Bear Grylls has consumed some pretty disgusting items in his time - rotten zebra, raw goat testicles, camel intestinal fluid and even his own urine. But New Zealand is home to one of the very worst things he's ever swallowed, the tree weta.

However, even that's not enough to put Grylls off the land he calls the "ultimate adventure playground".

"I can't wait to get back down there, I just love it."

That's high praise from a man who scaled Mt Everest at 23 years old, served in the British Special Forces, circumnavigated the UK on a jetski and is the youngest ever Chief Scout.


"And there's been a lot of near-death experiences and those are never the ones I'm proud of, whether it's parachute failures or getting caught falling down crevasses, getting pinned down in white water rafts or bitten by snakes or chased by crocs or close encounters with sharks. I try not to focus too much on those and focus on the good times instead.

"But the principles are always the same - never get complacent, keep calm in the storm and think clearly, be inventive and resourceful. That's what survival is about, that fire from within and the determination to keep going," he told the Herald yesterday.

The Man vs Wild presenter is coming to New Zealand at the end of November to perform live shows in Auckland, Wellington and Christchurch.

During Grylls' last trip to New Zealand, the February 22 quake struck.

He and his team were in mountains about 240km southwest of Christchurch but were shaken by the tremor. It wasn't until they emerged from the wilderness that they realised the devastation of what they'd felt.

But despite his impressive resumé of survival stories, Grylls rates his family as the feat he's most proud of.

His three young boys are all growing into adventurers themselves and imitate their dad's skills from his show, though Grylls hasn't quite decided how he feels about that yet.

"Adventure is rich in their DNA and part of me loves that. They're always falling out of trees and stuck up things. But then the other part of me thinks, 'Oh no, they've got to have a normal job'.

"I keep telling them that they've got to have a back-up plan. If they're climbing a tree, 'What happens if the branch breaks? You've got to have a hand around somewhere in case.'

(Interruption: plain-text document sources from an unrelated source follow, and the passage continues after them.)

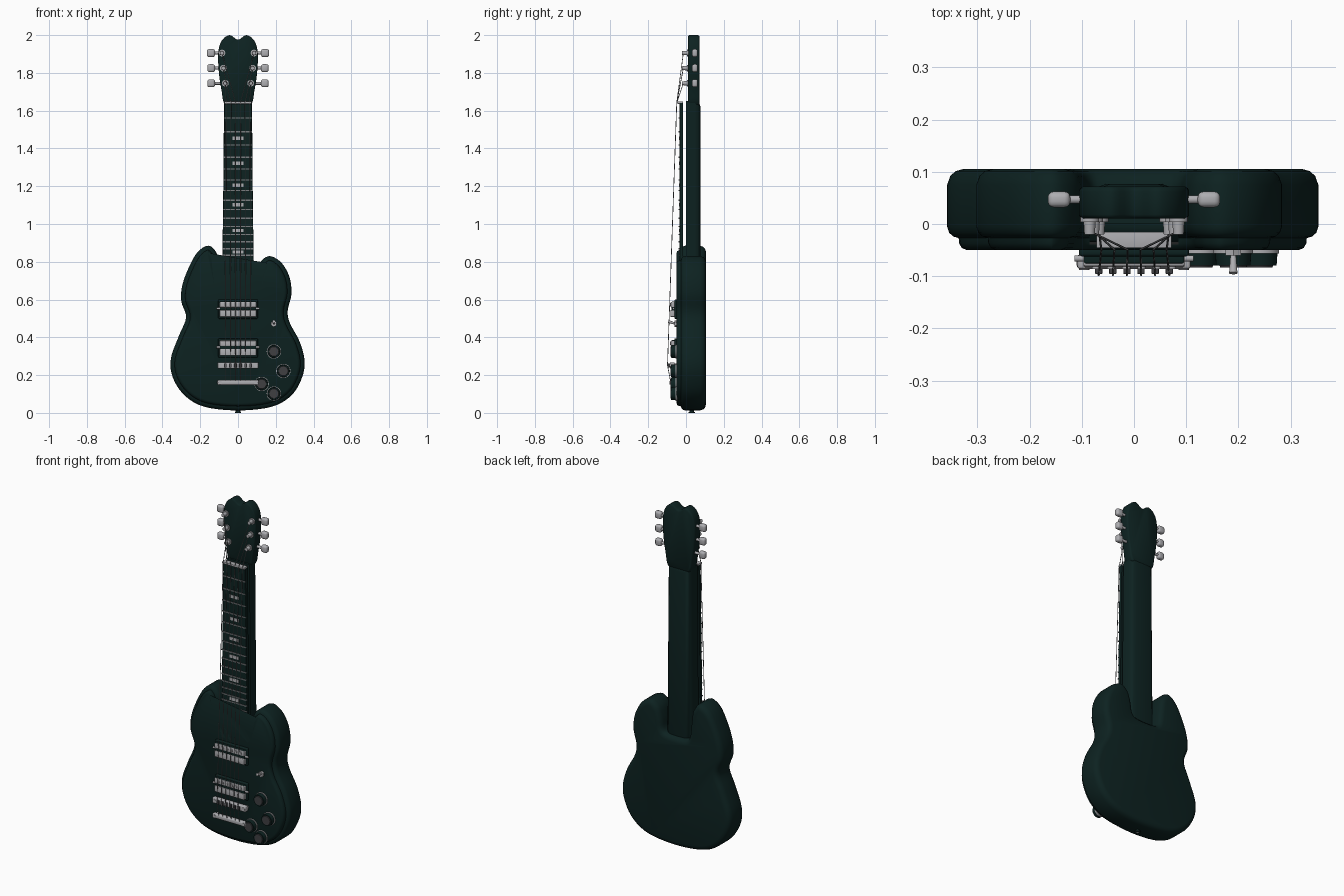
import bpy, bmesh, math
from mathutils import Vector, Matrix

if "Cube" in bpy.data.objects:
    bpy.data.objects.remove(bpy.data.objects["Cube"])


def material(name, rgb):
    m = bpy.data.materials.new(name)
    m.diffuse_color = (*rgb, 1)
    m.use_nodes = True
    m.node_tree.nodes["Principled BSDF"].inputs["Base Color"].default_value = m.diffuse_color
    return m


GREEN = material("dark green", (0.004, 0.016, 0.015))
METAL = material("light metal", (0.42, 0.42, 0.44))
STEEL = material("string steel", (0.2, 0.21, 0.22))
GREY = material("dark grey", (0.05, 0.05, 0.055))


def finish(name, bm, mat, angle=40):
    bmesh.ops.recalc_face_normals(bm, faces=bm.faces)
    me = bpy.data.meshes.new(name)
    bm.to_mesh(me)
    bm.free()
    me.materials.append(mat)
    me.polygons.foreach_set("use_smooth", [True] * len(me.polygons))
    me.set_sharp_from_angle(angle=math.radians(angle))
    ob = bpy.data.objects.new(name, me)
    bpy.context.collection.objects.link(ob)
    return ob


def smooth_loop(pts, steps=5):
    """Closed Catmull-Rom curve through the points."""
    out, n = [], len(pts)
    p = [Vector(q) for q in pts]
    for i in range(n):
        a, b, c, d = p[i - 1], p[i], p[(i + 1) % n], p[(i + 2) % n]
        for s in range(steps):
            t = s / steps
            out.append(0.5 * (2 * b + (c - a) * t + (2 * a - 5 * b + 4 * c - d) * t * t
                              + (3 * b - a - 3 * c + d) * t ** 3))
    return out


def slab(name, pts, profile, mat):
    """Stack the x-z outline along y; profile holds (inset, y) pairs."""
    pts = [Vector(p) for p in pts]
    n = len(pts)
    area = sum(pts[i - 1].x * pts[i].y - pts[i].x * pts[i - 1].y for i in range(n))
    if area < 0:
        pts.reverse()
    inward = []
    for i in range(n):
        e1 = (pts[i] - pts[i - 1]).normalized()
        e2 = (pts[(i + 1) % n] - pts[i]).normalized()
        n1, n2 = Vector((-e1.y, e1.x)), Vector((-e2.y, e2.x))
        inward.append((n1 + n2) / (1 + n1.dot(n2)))
    bm = bmesh.new()
    rings = []
    for inset, y in profile:
        q = [pts[i] + inward[i] * inset for i in range(n)]
        rings.append([bm.verts.new((v.x, y, v.y)) for v in q])
    for a, b in zip(rings, rings[1:]):
        for i in range(n):
            bm.faces.new((a[i - 1], a[i], b[i], b[i - 1]))
    bm.faces.new(rings[0])
    bm.faces.new(rings[-1])
    return finish(name, bm, mat)


def box(name, x, y, z, mat, bevel=0.0):
    """Box from (min, max) ranges, optionally with rounded edges."""
    bm = bmesh.new()
    bmesh.ops.create_cube(bm, size=1)
    for v in bm.verts:
        v.co = [(r[0] + r[1]) / 2 + c * (r[1] - r[0]) for r, c in zip((x, y, z), v.co)]
    if bevel:
        bmesh.ops.bevel(bm, geom=bm.edges[:], offset=bevel, segments=3, profile=0.5,
                        affect='EDGES')
    return finish(name, bm, mat)


def rod(name, a, b, r, mat, r2=None, sides=20):
    """Cylinder or cone between two points."""
    a, b = Vector(a), Vector(b)
    d = b - a
    bm = bmesh.new()
    bmesh.ops.create_cone(bm, cap_ends=True, segments=sides, radius1=r,
                          radius2=r if r2 is None else r2, depth=d.length)
    rot = d.to_track_quat('Z', 'Y').to_matrix().to_4x4()
    bm.transform(Matrix.Translation((a + b) / 2) @ rot)
    return finish(name, bm, mat)


# Body: two-horned outline with a stepped, rounded front
body = [(0, .013), (.18, .033), (.285, .095), (.34, .19), (.352, .28), (.325, .38),
        (.275, .475), (.263, .54), (.283, .63), (.272, .72), (.23, .795), (.168, .83),
        (.12, .80), (.098, .74), (.085, .675), (.05, .655), (-.05, .655), (-.085, .675),
        (-.097, .76), (-.11, .84), (-.155, .885), (-.215, .85), (-.265, .76), (-.296, .67),
        (-.3, .59), (-.275, .505), (-.312, .41), (-.355, .29), (-.346, .19), (-.285, .095),
        (-.18, .033)]
slab("body", smooth_loop(body),
     [(.03, .105), (.016, .101), (.006, .092), (0, .075), (0, -.005), (.004, -.017),
      (.012, -.024), (.022, -.027), (.023, -.037), (.028, -.046), (.038, -.05)], GREEN)

# Neck, fretboard and headstock
slab("neck", [(-.083, .6), (.083, .6), (.074, 1.65), (-.074, 1.65)],
     [(0, 0), (0, .045), (.006, .062), (.016, .072), (.03, .077)], GREEN)
slab("fretboard", [(-.085, .645), (.085, .645), (.072, 1.64), (-.072, 1.64)],
     [(0, -.015), (0, -.033), (.002, -.035)], GREEN)
half = [(.045, 2.0), (.088, 1.968), (.105, 1.9), (.1, 1.79), (.086, 1.7), (.076, 1.645),
        (.05, 1.625)]
head = [(0, 1.976)] + half + [(-x, z) for x, z in reversed(half)]
slab("headstock", smooth_loop(head),
     [(.008, .072), (.002, .068), (0, .062), (0, .018), (.002, .014), (.006, .011)], GREEN)

# Frets spaced by equal temperament between nut and bridge
NUT, BRIDGE = 1.64, .25


def fret_z(k):
    return BRIDGE + (NUT - BRIDGE) * 2 ** (-k / 12)


for k in range(1, 22):
    z = fret_z(k)
    w = .072 + .013 * (NUT - z)
    box("fret", (-w, w), (-.039, -.034), (z - .003, z + .003), STEEL)
for k in (3, 5, 7, 9, 12, 15, 17, 19, 21):
    z = (fret_z(k) + fret_z(k - 1)) / 2
    box("inlay", (-.03, .03), (-.037, -.034), (z - .009, z + .009), METAL)
box("nut", (-.072, .072), (-.046, -.015), (1.636, 1.648), METAL, .002)

# Tuners: post, bushing, shaft and button on each side
posts = {}
for side in (-1, 1):
    for i, (z, px) in enumerate(((1.745, .067), (1.825, .077), (1.905, .085))):
        x = side * px
        posts[side, i] = (x, z)
        rod("tuner_bushing", (x, .013, z), (x, .004, z), .018, METAL)
        rod("tuner_post", (x, .01, z), (x, -.02, z), .012, METAL, .01)
        rod("tuner_shaft", (side * .085, .047, z), (side * .13, .047, z), .008, METAL)
        lo, hi = sorted((side * .122, side * (.162 + .003 * (i == 2))))
        box("tuner_button", (lo, hi), (.032, .062), (z - .021, z + .021), METAL, .011)

# Pickups: dark frame, screw row, smooth bar row, side screws
for zc in (.55, .345):
    box("pickup_frame", (-.105, .105), (-.062, -.045), (zc - .052, zc + .05), GREEN, .006)
    box("pickup_core", (-.096, .096), (-.076, -.055), (zc - .042, zc + .04), GREEN, .004)
    box("pickup_bar", (-.097, .097), (-.083, -.055), (zc - .042, zc - .006), METAL, .004)
    box("pickup_screw_bar", (-.097, .097), (-.081, -.055), (zc + .008, zc + .038), METAL, .004)
    for side in (-1, 1):
        rod("pickup_screw", (side * .095, -.066, zc + .003), (side * .114, -.066, zc + .003),
            .006, METAL)
    for i in range(6):
        x = (i - 2.5) * .029
        rod("pole_piece", (x, -.078, zc + .023), (x, -.086, zc + .023), .008, METAL)

# Bridge with saddles, and tailpiece
box("bridge", (-.108, .108), (-.086, -.06), (.235, .268), METAL, .005)
box("tailpiece", (-.11, .11), (-.086, -.058), (.147, .174), METAL, .008)
for side in (-1, 1):
    for z in (.251, .16):
        rod("bridge_stud", (side * .095, -.045, z), (side * .095, -.088, z), .01, METAL)

# Strings from post to nut, bridge and tailpiece
cu = bpy.data.curves.new("strings", 'CURVE')
cu.dimensions = '3D'
cu.bevel_depth = .002
cu.bevel_resolution = 1
for i in range(6):
    xn, xb = (i - 2.5) * .025, (i - 2.5) * .027
    px, pz = posts[(-1, i) if i < 3 else (1, 5 - i)]
    path = [(px, -.014, pz), (xn, -.049, 1.642), (xb, -.098, .251), (xb, -.08, .16)]
    s = cu.splines.new('POLY')
    s.points.add(len(path) - 1)
    for p, co in zip(s.points, path):
        p.co = (*co, 1)
    box("saddle", (xb - .007, xb + .007), (-.096, -.082), (.24, .262), GREY, .002)
cu.materials.append(STEEL)
bpy.context.collection.objects.link(bpy.data.objects.new("strings", cu))

# Control knobs: metal rim, dark skirt, grey cap
for x, z in ((.19, .325), (.24, .222), (.125, .153), (.19, .102)):
    rod("knob_rim", (x, -.045, z), (x, -.056, z), .038, METAL, sides=32)
    rod("knob_skirt", (x, -.05, z), (x, -.079, z), .035, GREEN, .033, 32)
    rod("knob_cap", (x, -.078, z), (x, -.083, z), .027, GREY, .025, 32)

# Toggle switch
rod("switch_nut", (.19, -.045, .472), (.19, -.06, .472), .017, METAL, sides=6)
rod("switch_lever", (.19, -.055, .472), (.19, -.094, .484), .005, METAL, .008)

# Strap button at the bottom
rod("strap_button", (0, .03, .02), (0, .03, .004), .012, GREEN)
rod("strap_button_cap", (0, .03, .006), (0, .03, 0), .017, GREEN)
rod("strap_screw", (0, .03, .002), (0, .03, -.001), .007, METAL)
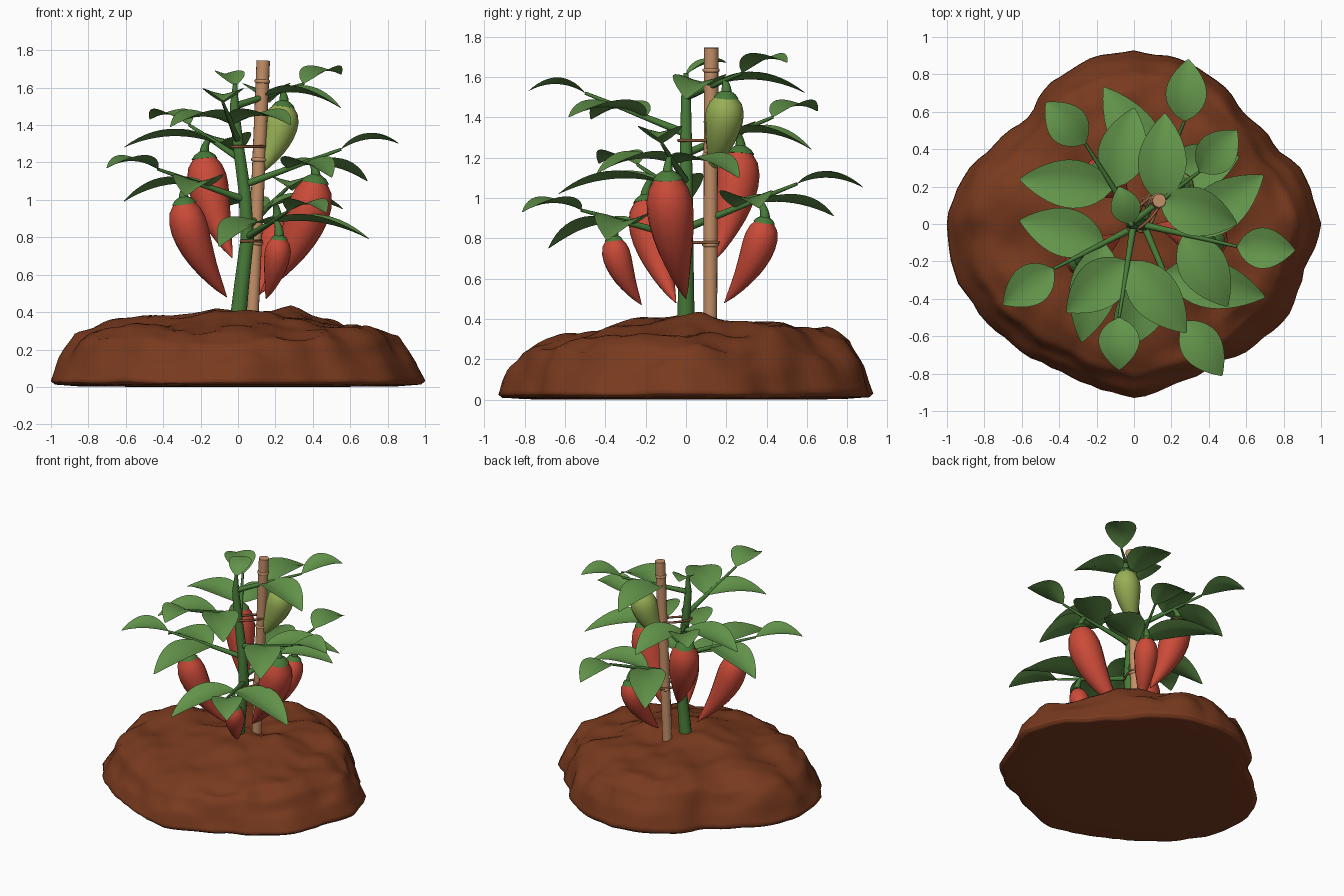
import bpy, bmesh, math
from mathutils import Vector, noise

cube = bpy.data.objects.get("Cube")
if cube:
    bpy.data.objects.remove(cube, do_unlink=True)

UP = Vector((0, 0, 1))


def material(name, *rgb):
    mat = bpy.data.materials.new(name)
    mat.use_nodes = True
    mat.diffuse_color = (*rgb, 1)
    bsdf = mat.node_tree.nodes["Principled BSDF"]
    bsdf.inputs["Base Color"].default_value = (*rgb, 1)
    bsdf.inputs["Roughness"].default_value = 0.8
    return mat


SOIL = material("soil brown", 0.19, 0.042, 0.013)
LEAF = material("leaf green", 0.125, 0.3, 0.07)
STEM = material("stem green", 0.065, 0.2, 0.04)
RED = material("ripe red", 0.6, 0.07, 0.04)
LIME = material("unripe green", 0.31, 0.43, 0.09)
CANE = material("cane tan", 0.55, 0.28, 0.14)
TWINE = material("twine brown", 0.28, 0.11, 0.045)


def finish(name, bm, mat):
    mesh = bpy.data.meshes.new(name)
    bm.to_mesh(mesh)
    bm.free()
    mesh.materials.append(mat)
    obj = bpy.data.objects.new(name, mesh)
    bpy.context.collection.objects.link(obj)


def bridge(bm, a, b):
    n = len(a)
    for i in range(n):
        j = (i + 1) % n
        bm.faces.new((a[i], a[j], b[j], b[i])).smooth = True


def cap(bm, ring):
    face = bm.faces.new(ring)
    for edge in face.edges:
        edge.smooth = False


def loft(name, path, radii, mat, sides=12):
    """Round tube along a path, with one radius for each point."""
    bm = bmesh.new()
    path = [Vector(p) for p in path]
    rings, side = [], None
    for i, p in enumerate(path):
        t = (path[min(i + 1, len(path) - 1)] - path[max(i - 1, 0)]).normalized()
        if side is None:
            side = t.orthogonal()
        side = (side - t * side.dot(t)).normalized()
        other = t.cross(side)
        turn = [math.tau * k / sides for k in range(sides)]
        rings.append([bm.verts.new(p + radii[i] * (side * math.cos(a) + other * math.sin(a)))
                      for a in turn])
    for a, b in zip(rings, rings[1:]):
        bridge(bm, a, b)
    cap(bm, rings[0][::-1])
    cap(bm, rings[-1])
    finish(name, bm, mat)


def bezier(a, b, c, n):
    return [a.lerp(b, i / n).lerp(b.lerp(c, i / n), i / n) for i in range(n + 1)]


def leaf(name, base, tip, half, arch):
    """Arched pointed blade, cupped upward along its midrib."""
    bm = bmesh.new()
    d = tip - base
    side = d.cross(UP).normalized()
    n, rows = 12, []
    for i in range(n + 1):
        t = i / n
        width = half * max(math.sin(math.pi * t ** 0.85), 0.02) ** 0.8
        mid = base + d * t + UP * arch * 4 * t * (1 - t)
        rows.append([bm.verts.new(mid + side * width * v + UP * width * 0.3 * abs(v) ** 1.3)
                     for v in (-1, -0.5, 0, 0.5, 1)])
    for a, b in zip(rows, rows[1:]):
        for k in range(4):
            bm.faces.new((a[k], a[k + 1], b[k + 1], b[k])).smooth = True
    bmesh.ops.recalc_face_normals(bm, faces=bm.faces)
    if sum(f.normal.z for f in bm.faces) < 0:
        bmesh.ops.reverse_faces(bm, faces=bm.faces)
    finish(name, bm, LEAF)


# Soil mound: lumpy polar sheet with an irregular outline and a rounded underside
outline = [1, .96, .87, .84, .89, .92, .93, .92, .88, .81, .86, .96,
           1, 1, .96, .92, .89, .90, .93, .89, .87, .92, .96, .95]
profile = [(0, .4), (.3, .385), (.55, .35), (.75, .315), (.87, .26), (.95, .14), (1, .03),
           (.98, .012), (.85, .003), (.5, 0)]
SEGMENTS, STEPS = 96, 5
bm = bmesh.new()
rings = []
for (r0, z0), (r1, z1) in zip(profile, profile[1:]):
    for s in range(STEPS):
        f = s / STEPS
        r, z = r0 + (r1 - r0) * f, z0 + (z1 - z0) * f
        ring = []
        for k in range(SEGMENTS):
            a = math.tau * k / SEGMENTS
            q, g = divmod(k / SEGMENTS * len(outline), 1)
            g = g * g * (3 - 2 * g)
            reach = outline[int(q)] * (1 - g) + outline[(int(q) + 1) % len(outline)] * g
            p = Vector((math.cos(a), math.sin(a), 0))
            reach *= 1 - 0.03 * abs(noise.noise(p * 5))
            p *= r * reach
            p.z = z
            fade = min(1, z / 0.2)
            lump = fade * (noise.noise(p * 3.5) * 0.05 + noise.noise(p * 7) * 0.03)
            p.z += lump + fade * 0.035 * p.y
            p.xy *= 1 + r * lump * 0.6
            ring.append(bm.verts.new(p))
        rings.append(ring)
for a, b in zip(rings, rings[1:]):
    bridge(bm, a, b)
cap(bm, rings[-1])
bmesh.ops.remove_doubles(bm, verts=bm.verts, dist=0.0005)
bmesh.ops.recalc_face_normals(bm, faces=bm.faces)
finish("soil_mound", bm, SOIL)

# Main stem
stem_path = [Vector(p) for p in ((0, 0, .36), (.02, 0, .55), (.05, 0, .8), (.035, 0, 1.05),
                                 (0, 0, 1.3), (-.02, 0, 1.5), (-.015, 0, 1.62))]
loft("main_stem", stem_path, [.045, .041, .037, .034, .03, .025, .012], STEM)


def stem_at(z):
    for a, b in zip(stem_path, stem_path[1:]):
        if z <= b.z:
            return a.lerp(b, (z - a.z) / (b.z - a.z))


# Support cane with raised joints
foot, head = Vector((.075, .12, .35)), Vector((.135, .125, 1.745))
loft("support_cane", [foot, head], [.034, .036], CANE, 16)
for i, f in enumerate((.3, .62, .92)):
    mid, half = foot.lerp(head, f), (head - foot) * 0.008
    loft(f"cane_joint_{i}", [mid - half, mid - half * .4, mid + half * .4, mid + half],
         [.034, .042, .042, .034], CANE, 16)

# Twine loops holding the stem to the cane
for i, z in enumerate((.78, 1.285)):
    a, b = stem_at(z), foot.lerp(head, (z - foot.z) / (head.z - foot.z))
    along = (b - a) / 2
    along.z = 0
    across = along.cross(UP).normalized() * 0.043
    along += along.normalized() * 0.043
    loop = [(a + b) / 2 + along * math.cos(t) + across * math.sin(t)
            for t in (math.tau * k / 24 for k in range(25))]
    loft(f"twine_loop_{i}", loop, [.008] * 25, TWINE, 6)

# Branches: start height, fork position, branch end, end leaf tip, two side leaf tips
branches = {
    "low_back": (.85, .45, (.27, .55, 1.07), (.29, .88, 1.05), (-.16, .73, .91), (.56, .36, .95)),
    "upper_back": (1.22, .45, (-.26, .43, 1.4), (-.47, .65, 1.43), (-.61, .24, 1.28), (0, .62, 1.24)),
    "top_left": (1.5, .43, (.35, .28, 1.62), (.55, .5, 1.67), (.55, 0, 1.49), (.165, .59, 1.52)),
    "middle_left": (1.08, .45, (.55, -.12, 1.27), (.86, -.14, 1.3), (.69, .26, 1.1), (.5, -.44, 1.12)),
    "middle_right": (1, .42, (-.43, -.24, 1.165), (-.7, -.43, 1.17), (-.61, .02, .99), (-.28, -.63, 1.02)),
    "low_front": (.8, .5, (.27, -.52, .94), (.47, -.81, .93), (.7, -.39, .79), (-.1, -.68, .75)),
    "top_front": (1.32, .4, (-.08, -.5, 1.52), (-.08, -.78, 1.53), (-.36, -.47, 1.39), (.28, -.58, 1.4)),
}
lines = {}
for name, (z, fork, end, tip, *sides) in branches.items():
    start, end = stem_at(z), Vector(end)
    lines[name] = (start, end)
    loft(name + "_branch", [start, start.lerp(end, fork), end], [.02, .015, .008], STEM, 8)
    leaf(name + "_end_leaf", end, Vector(tip), .11, .04)
    for i, side_tip in enumerate(sides):
        leaf(f"{name}_side_leaf_{i}", start.lerp(end, fork), Vector(side_tip), .13, .05)
leaf("crown_leaf", stem_path[-1] - UP * .01, Vector((-.08, .2, 1.67)), .08, .025)

# Peppers: branch, shoulder, tip, radius, colour
peppers = [
    ("upper_back", (-.18, .27, 1.235), (-.03, .14, .69), .108, RED),
    ("middle_right", (-.29, -.2, .995), (-.06, -.05, .48), .1, RED),
    ("middle_left", (.415, -.09, 1.11), (.12, 0, .5), .115, RED),
    ("low_front", (.22, -.36, .8), (.15, -.22, .47), .07, RED),
    ("low_back", (.21, .39, .89), (.1, .19, .48), .083, RED),
    ("top_left", (.245, .2, 1.51), (.09, .12, 1.12), .095, LIME),
]
shape = [.48, .84, .98, 1, .95, .86, .74, .59, .43, .25, .02]
for name, top, tip, radius, mat in peppers:
    top, tip = Vector(top), Vector(tip)
    bend = top.lerp(tip, 0.12)
    bend.z = top.z * .5 + tip.z * .5
    spine = bezier(top, bend, tip, len(shape) - 1)
    loft(name + "_pepper", spine, [radius * s for s in shape], mat, 16)
    # Thin leafy cap and stalk
    drop = (spine[1] - top).normalized() * radius
    loft(name + "_pepper_cap", [top - drop * .22, top - drop * .06, top + drop * .15],
         [radius * s for s in (.24, .5, .66)], STEM, 10)
    start, end = lines[name]
    span = end - start
    f = min(max((top - start).dot(span) / span.length_squared, .2), .95)
    hook = start.lerp(end, f)
    loft(name + "_pepper_stalk", bezier(top - drop * .1, top + UP * .07, hook, 5),
         [.026, .024, .02, .017, .014, .012], STEM, 8)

"I tell them they're reckless but then they see me on the TV and say I'm reckless and then I kind of run out of words."

For more information about the show, visit Tickets are available from Ticketek.